Washoe County School teachers and students are returning to school and trying to adapt to a new normal during the COVID-19 pandemic. The district's approach to reopening schools includes individualizing materials and maintaining social distance in the classroom, which might be uniquely challenging in special education classrooms. KUNR’s Stephanie Serrano caught up with an elementary school special education teacher and has this story.
For confidentiality, the identity of the teacher interviewed for this story won’t be shared to protect her from any form of retaliation. With that said, let's jump into her 2020 special education classroom where she’s set to teach in-person.
“I've had to completely descontruct my classroom and start it from the ground up as something completely new and different from what I had established from last year,” said the Special Education Elementary School teacher. “We are not allowed to use cubbies so I had to completely wall off my cubbies. My room was orientated to be open flow for the kids so they could bounce between centers. I had a sensory learning center where they could explore outer space and they could build with blocks and threading and puzzles and all sorts of fun things.”
Fun things like pretending to play kitchen, practicing how to wash dishes and cook, playing with baby dolls to learn how to brush hair. These hands-on moments are the way she teaches her students, who are heavily impacted by disabilities, the fundamental skills to interact in their society.
Well, all of that is gone.
“We are not allowed to have any shared materials so I've had to buy boxes and bins and all sorts of storage devices for each individual student. I've given my students each a box with their own toys that we sanitize daily, each their own math box and each their own book box.”
Students have their own folder, their own scissors, glue and their own recess buckets with, yes, their own toys. But of course, these changes are happening to protect them from the possible spread of COVID-19.
“It's been very different for them because they want to play with each other. They had their little toy boxes and one gal turned to another and said, ‘let's play together’ and they were trying to pretend like they were playing family and we had to come over and say, ‘that's too close, personal space’ and it was heartbreaking having to tell a student that she couldn't play with her friend.”
The classroom environment isn’t the only thing that has changed for her students. She says her students are taken by surprise when they see their teachers in makeshift personal protective equipment, or PPE. She says she looks like a space alien to them.

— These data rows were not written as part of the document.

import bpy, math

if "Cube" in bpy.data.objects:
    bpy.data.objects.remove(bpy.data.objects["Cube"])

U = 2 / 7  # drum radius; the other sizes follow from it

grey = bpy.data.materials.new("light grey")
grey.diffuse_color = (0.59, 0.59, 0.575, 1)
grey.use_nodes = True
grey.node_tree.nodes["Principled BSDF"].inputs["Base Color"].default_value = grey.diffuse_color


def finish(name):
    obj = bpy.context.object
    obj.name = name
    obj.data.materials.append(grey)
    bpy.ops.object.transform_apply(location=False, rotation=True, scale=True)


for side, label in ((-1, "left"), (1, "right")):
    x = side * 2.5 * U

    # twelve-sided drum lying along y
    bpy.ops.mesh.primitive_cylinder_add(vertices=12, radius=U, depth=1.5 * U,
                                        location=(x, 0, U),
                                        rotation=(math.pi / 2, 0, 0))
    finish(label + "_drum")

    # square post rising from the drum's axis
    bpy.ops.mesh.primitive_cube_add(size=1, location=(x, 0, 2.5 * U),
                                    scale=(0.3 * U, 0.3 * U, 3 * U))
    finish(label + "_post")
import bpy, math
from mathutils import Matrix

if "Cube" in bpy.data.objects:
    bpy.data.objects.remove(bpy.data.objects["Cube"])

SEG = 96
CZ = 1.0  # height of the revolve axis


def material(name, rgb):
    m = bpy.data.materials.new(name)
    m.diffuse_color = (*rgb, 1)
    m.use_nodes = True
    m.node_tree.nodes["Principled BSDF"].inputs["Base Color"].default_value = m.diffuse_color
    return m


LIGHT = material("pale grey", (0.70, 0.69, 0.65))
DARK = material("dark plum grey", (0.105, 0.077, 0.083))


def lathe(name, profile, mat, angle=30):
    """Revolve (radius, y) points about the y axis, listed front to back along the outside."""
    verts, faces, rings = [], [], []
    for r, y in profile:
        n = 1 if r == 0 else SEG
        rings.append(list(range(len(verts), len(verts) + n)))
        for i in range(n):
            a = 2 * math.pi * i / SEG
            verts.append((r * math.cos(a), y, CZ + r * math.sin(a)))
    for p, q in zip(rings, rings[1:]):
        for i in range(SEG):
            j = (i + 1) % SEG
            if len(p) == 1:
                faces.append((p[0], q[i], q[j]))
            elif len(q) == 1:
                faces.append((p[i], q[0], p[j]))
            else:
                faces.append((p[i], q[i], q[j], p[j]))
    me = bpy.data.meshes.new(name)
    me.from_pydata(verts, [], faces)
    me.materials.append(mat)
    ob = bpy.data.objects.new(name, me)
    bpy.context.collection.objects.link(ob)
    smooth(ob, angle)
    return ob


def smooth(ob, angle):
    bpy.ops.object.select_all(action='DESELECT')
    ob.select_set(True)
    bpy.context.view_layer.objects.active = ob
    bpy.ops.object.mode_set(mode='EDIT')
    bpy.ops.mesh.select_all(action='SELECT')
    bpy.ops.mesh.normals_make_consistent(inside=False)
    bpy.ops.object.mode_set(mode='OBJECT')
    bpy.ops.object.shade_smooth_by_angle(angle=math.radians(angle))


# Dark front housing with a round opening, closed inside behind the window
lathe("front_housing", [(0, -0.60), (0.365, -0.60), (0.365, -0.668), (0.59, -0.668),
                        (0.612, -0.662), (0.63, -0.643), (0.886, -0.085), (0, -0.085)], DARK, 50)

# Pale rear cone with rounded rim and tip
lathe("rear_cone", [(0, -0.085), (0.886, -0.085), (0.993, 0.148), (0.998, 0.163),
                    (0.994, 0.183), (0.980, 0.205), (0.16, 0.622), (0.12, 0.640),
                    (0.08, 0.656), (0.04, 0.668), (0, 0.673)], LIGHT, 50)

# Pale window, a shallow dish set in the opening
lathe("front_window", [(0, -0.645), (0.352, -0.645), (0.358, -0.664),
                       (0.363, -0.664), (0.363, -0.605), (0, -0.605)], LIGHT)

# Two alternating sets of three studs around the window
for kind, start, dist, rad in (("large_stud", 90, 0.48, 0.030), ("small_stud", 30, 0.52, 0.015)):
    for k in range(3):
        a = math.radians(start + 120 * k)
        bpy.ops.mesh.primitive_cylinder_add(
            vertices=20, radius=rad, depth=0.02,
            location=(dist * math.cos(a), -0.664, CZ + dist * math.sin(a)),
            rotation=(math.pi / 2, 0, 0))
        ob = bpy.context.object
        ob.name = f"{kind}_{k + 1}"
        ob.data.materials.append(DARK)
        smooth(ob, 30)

According to her, she received word from the district just a few days before the start of the school year that special education teachers would receive special PPE, items like face shields, masks, gloves and gowns.
“Now that school has started we have not received the gowns that we were promised we would have, we've just been waiting for them. We haven't heard anything and so what we have been doing is we cut holes out of trash bags and we wear trash bags when we diaper our students.”
In her classroom, they deal with bodily fluids on a day-to-day basis. During the first couple of days of school, she’s used 30 pairs of gloves each day because of the need for direct contact when she changes a diaper or when she helps a child use their walker. This teacher still hasn’t received information about how to clean off her PPE and that information is not listed in the district’s reopening and outbreak plans online.
As for distance learning, she says that process remains unclear.
“It's going to be a challenge. I have some families without Wi-Fi. I have some who, [because] their student is very low functioning, their student requires very hands-on and very experienced learning and teaching techniques.”
She’s worried about what she says has been a lack of guidance and accountability from the district. Most of all, she's worried about the exposure her students are facing, as most are immunocompromised.